Exercise goal: Report only how many lines of the entries below contain the string "COLS".

Material supplied:
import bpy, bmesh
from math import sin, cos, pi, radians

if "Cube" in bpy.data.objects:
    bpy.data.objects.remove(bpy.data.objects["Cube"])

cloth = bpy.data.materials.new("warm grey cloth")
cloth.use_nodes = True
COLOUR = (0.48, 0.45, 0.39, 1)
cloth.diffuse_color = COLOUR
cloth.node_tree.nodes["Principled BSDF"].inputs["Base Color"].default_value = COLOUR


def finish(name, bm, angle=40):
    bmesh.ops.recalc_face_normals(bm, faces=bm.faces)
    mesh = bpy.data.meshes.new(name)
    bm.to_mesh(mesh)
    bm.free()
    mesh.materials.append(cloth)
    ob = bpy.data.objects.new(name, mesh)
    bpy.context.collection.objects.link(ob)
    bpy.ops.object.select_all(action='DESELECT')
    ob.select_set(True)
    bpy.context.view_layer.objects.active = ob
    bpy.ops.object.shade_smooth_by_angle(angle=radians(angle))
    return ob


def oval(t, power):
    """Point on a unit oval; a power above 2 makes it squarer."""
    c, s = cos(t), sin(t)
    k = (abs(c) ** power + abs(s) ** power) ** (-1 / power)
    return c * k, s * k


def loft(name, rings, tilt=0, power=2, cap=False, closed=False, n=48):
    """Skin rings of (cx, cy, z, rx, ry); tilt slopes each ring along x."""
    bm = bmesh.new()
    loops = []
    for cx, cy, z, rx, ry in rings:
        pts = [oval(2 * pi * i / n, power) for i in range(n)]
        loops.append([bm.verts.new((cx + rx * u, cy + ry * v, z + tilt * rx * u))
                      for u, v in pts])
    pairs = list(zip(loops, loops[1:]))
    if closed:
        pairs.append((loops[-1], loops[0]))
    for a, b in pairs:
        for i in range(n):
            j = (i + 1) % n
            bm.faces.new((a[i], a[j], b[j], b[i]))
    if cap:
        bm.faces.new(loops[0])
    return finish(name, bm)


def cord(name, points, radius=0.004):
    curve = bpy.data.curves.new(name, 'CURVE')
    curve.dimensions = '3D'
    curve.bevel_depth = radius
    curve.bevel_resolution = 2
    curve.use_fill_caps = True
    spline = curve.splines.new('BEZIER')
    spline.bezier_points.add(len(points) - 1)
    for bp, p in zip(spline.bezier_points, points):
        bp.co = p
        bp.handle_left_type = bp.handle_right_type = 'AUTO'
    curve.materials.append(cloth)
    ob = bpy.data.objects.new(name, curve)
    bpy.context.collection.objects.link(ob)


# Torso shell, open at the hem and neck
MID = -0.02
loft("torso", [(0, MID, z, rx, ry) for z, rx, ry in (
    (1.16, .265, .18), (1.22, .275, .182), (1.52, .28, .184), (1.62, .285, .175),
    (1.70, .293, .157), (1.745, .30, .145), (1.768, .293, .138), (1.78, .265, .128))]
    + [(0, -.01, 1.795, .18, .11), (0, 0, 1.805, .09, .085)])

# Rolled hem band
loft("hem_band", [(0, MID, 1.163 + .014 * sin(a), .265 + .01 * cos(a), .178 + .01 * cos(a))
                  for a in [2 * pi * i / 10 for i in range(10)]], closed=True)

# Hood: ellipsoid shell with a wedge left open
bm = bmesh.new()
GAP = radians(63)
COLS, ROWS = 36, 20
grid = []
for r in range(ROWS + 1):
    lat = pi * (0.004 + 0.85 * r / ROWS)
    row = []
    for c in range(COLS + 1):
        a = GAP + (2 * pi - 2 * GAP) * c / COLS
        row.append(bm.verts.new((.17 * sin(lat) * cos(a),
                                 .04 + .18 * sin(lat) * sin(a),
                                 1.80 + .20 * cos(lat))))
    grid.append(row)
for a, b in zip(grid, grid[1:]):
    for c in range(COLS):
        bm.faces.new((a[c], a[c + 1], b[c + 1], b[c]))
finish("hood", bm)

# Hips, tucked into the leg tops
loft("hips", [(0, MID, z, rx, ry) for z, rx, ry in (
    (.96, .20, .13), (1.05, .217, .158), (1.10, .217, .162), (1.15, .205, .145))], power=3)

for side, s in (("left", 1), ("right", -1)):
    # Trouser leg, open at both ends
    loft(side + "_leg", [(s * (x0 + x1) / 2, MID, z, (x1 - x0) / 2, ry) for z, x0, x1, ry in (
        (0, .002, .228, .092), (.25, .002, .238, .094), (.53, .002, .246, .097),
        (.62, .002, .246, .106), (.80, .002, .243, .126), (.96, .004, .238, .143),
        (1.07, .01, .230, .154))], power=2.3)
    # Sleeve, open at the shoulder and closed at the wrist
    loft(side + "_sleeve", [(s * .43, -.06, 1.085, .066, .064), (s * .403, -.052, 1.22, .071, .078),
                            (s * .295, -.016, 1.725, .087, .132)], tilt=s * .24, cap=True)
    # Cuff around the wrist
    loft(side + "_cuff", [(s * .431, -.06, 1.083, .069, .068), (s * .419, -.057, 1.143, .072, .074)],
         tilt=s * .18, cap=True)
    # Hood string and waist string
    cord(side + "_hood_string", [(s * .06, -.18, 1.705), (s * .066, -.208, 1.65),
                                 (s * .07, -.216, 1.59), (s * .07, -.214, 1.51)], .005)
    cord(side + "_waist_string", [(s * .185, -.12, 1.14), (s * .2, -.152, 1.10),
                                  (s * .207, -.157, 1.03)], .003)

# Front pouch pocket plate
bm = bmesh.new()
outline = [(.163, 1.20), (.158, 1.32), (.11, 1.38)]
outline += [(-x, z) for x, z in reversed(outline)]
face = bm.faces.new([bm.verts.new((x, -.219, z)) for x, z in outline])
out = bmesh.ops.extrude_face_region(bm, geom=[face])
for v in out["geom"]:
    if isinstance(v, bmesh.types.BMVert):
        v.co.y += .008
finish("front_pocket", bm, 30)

Your solution: 4